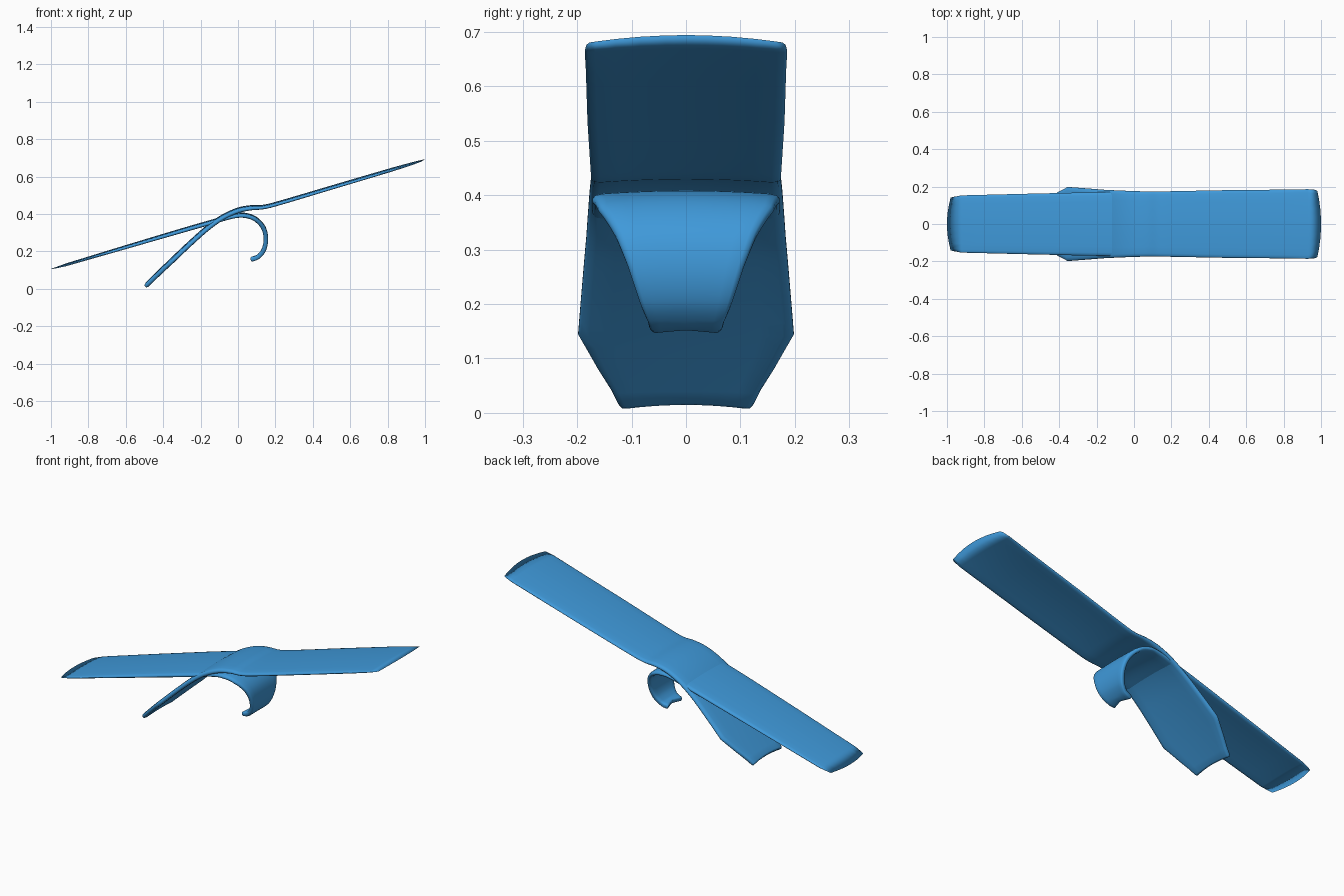
import bpy, bmesh
from mathutils import Vector

if "Cube" in bpy.data.objects:
    bpy.data.objects.remove(bpy.data.objects["Cube"])

blue = bpy.data.materials.new("blue")
blue.diffuse_color = (0.05, 0.32, 0.70, 1)
blue.use_nodes = True
blue.node_tree.nodes["Principled BSDF"].inputs["Base Color"].default_value = blue.diffuse_color

# Positions across the strip, closer together near the rounded long edges
COLUMNS = [-1, -0.97, -0.9, -0.7, -0.45, -0.2, 0, 0.2, 0.45, 0.7, 0.9, 0.97, 1]
EDGE = {1: 0.3, 0.97: 0.8}
CROWN = 0.007


def sample(path):
    """Smooth the centre line; width and thickness are interpolated straight."""
    pts = [Vector((p[0], p[1])) for p in path]
    n = len(pts)
    tan = []
    for i in range(n):
        a, b = pts[max(i - 1, 0)], pts[min(i + 1, n - 1)]
        tan.append((b - a).normalized())
    rows = []
    for i in range(n - 1):
        a, b = pts[i], pts[i + 1]
        length = (b - a).length
        steps = path[i][4]
        for k in range(steps):
            t = k / steps
            pos = (a * (2*t**3 - 3*t**2 + 1) + tan[i] * length * (t**3 - 2*t**2 + t)
                   + b * (3*t**2 - 2*t**3) + tan[i + 1] * length * (t**3 - t**2))
            w = path[i][2] * (1 - t) + path[i + 1][2] * t
            h = path[i][3] * (1 - t) + path[i + 1][3] * t
            rows.append((pos, w, h))
    rows.append((pts[-1], path[-1][2], path[-1][3]))
    return rows


def strip(name, path, start_bow, end_bow):
    """Sweep a crowned flat section along the path; bows shape the two ends."""
    rows = sample(path)
    bm = bmesh.new()
    rings = []
    last = len(rows) - 1
    for i, (pos, w, h) in enumerate(rows):
        d = (rows[min(i + 1, last)][0] - rows[max(i - 1, 0)][0]).normalized()
        nor = Vector((-d.y, d.x))
        top, bottom = [], []
        for u in COLUMNS:
            shift = 0
            if (pos - rows[0][0]).length < 0.03:
                shift = -start_bow(u)
            elif (pos - rows[last][0]).length < 0.03:
                shift = end_bow(u)
            c = pos + d * shift - Vector((0, CROWN * (u * w / 0.17) ** 2))
            e = h * EDGE.get(abs(u), 1)
            for side, lst in ((1, top), (-1, bottom)):
                q = c + nor * e * side
                lst.append(bm.verts.new((q.x, u * w, q.y)))
        rings.append(top + bottom[::-1])
    m = len(rings[0])
    for a, b in zip(rings, rings[1:]):
        for j in range(m):
            k = (j + 1) % m
            bm.faces.new((a[j], a[k], b[k], b[j]))
    for r in (rings[0], rings[-1]):
        for j in range(m // 2 - 1):
            bm.faces.new((r[j], r[j + 1], r[m - 2 - j], r[m - 1 - j]))
    bmesh.ops.remove_doubles(bm, verts=bm.verts[:], dist=0.0004)
    bmesh.ops.recalc_face_normals(bm, faces=bm.faces[:])
    for f in bm.faces:
        f.smooth = True
    me = bpy.data.meshes.new(name)
    bm.to_mesh(me)
    bm.free()
    me.materials.append(blue)
    ob = bpy.data.objects.new(name, me)
    bpy.context.collection.objects.link(ob)


def convex(u):
    return -0.022 * u * u - (0.012 if abs(u) == 1 else 0)


# Lower blade that curls into the narrowing hook
# columns: x, z, half width, half thickness, steps to the next point
strip("lower_blade_and_hook", [
    (-1.0, 0.107, 0.145, 0.0, 1), (-0.92, 0.131, 0.153, 0.005, 4),
    (-0.6, 0.226, 0.161, 0.008, 4), (-0.25, 0.329, 0.169, 0.010, 3),
    (-0.12, 0.366, 0.171, 0.010, 4), (-0.03, 0.391, 0.172, 0.010, 4),
    (0.03, 0.397, 0.172, 0.011, 5), (0.09, 0.378, 0.160, 0.011, 5),
    (0.135, 0.330, 0.130, 0.012, 5), (0.149, 0.270, 0.106, 0.012, 5),
    (0.138, 0.210, 0.086, 0.012, 5), (0.108, 0.172, 0.070, 0.012, 3),
    (0.085, 0.163, 0.063, 0.013, 1), (0.079, 0.161, 0.062, 0.010, 1),
], convex, lambda u: 0.016 * abs(u) - 0.004)

# Upper blade that bends over the crossing and down into the leg
strip("upper_blade_and_leg", [
    (-0.49, 0.021, 0.120, 0.009, 1), (-0.484, 0.027, 0.124, 0.012, 3),
    (-0.42, 0.090, 0.162, 0.012, 3), (-0.352, 0.156, 0.198, 0.012, 4),
    (-0.25, 0.252, 0.190, 0.012, 4), (-0.16, 0.331, 0.183, 0.012, 4),
    (-0.08, 0.387, 0.179, 0.012, 4), (0.0, 0.423, 0.176, 0.012, 4),
    (0.07, 0.437, 0.174, 0.011, 4), (0.13, 0.440, 0.174, 0.009, 3),
    (0.19, 0.453, 0.175, 0.009, 4), (0.5, 0.545, 0.181, 0.008, 4),
    (0.82, 0.640, 0.184, 0.007, 1), (0.93, 0.673, 0.186, 0.004, 1),
    (1.0, 0.694, 0.183, 0.0, 1),
], lambda u: 0.007 * u * u, convex)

======

## Your instructions:
Please count how many lines in the preceding records hold the word "return", then give only that number.

## Output below:
2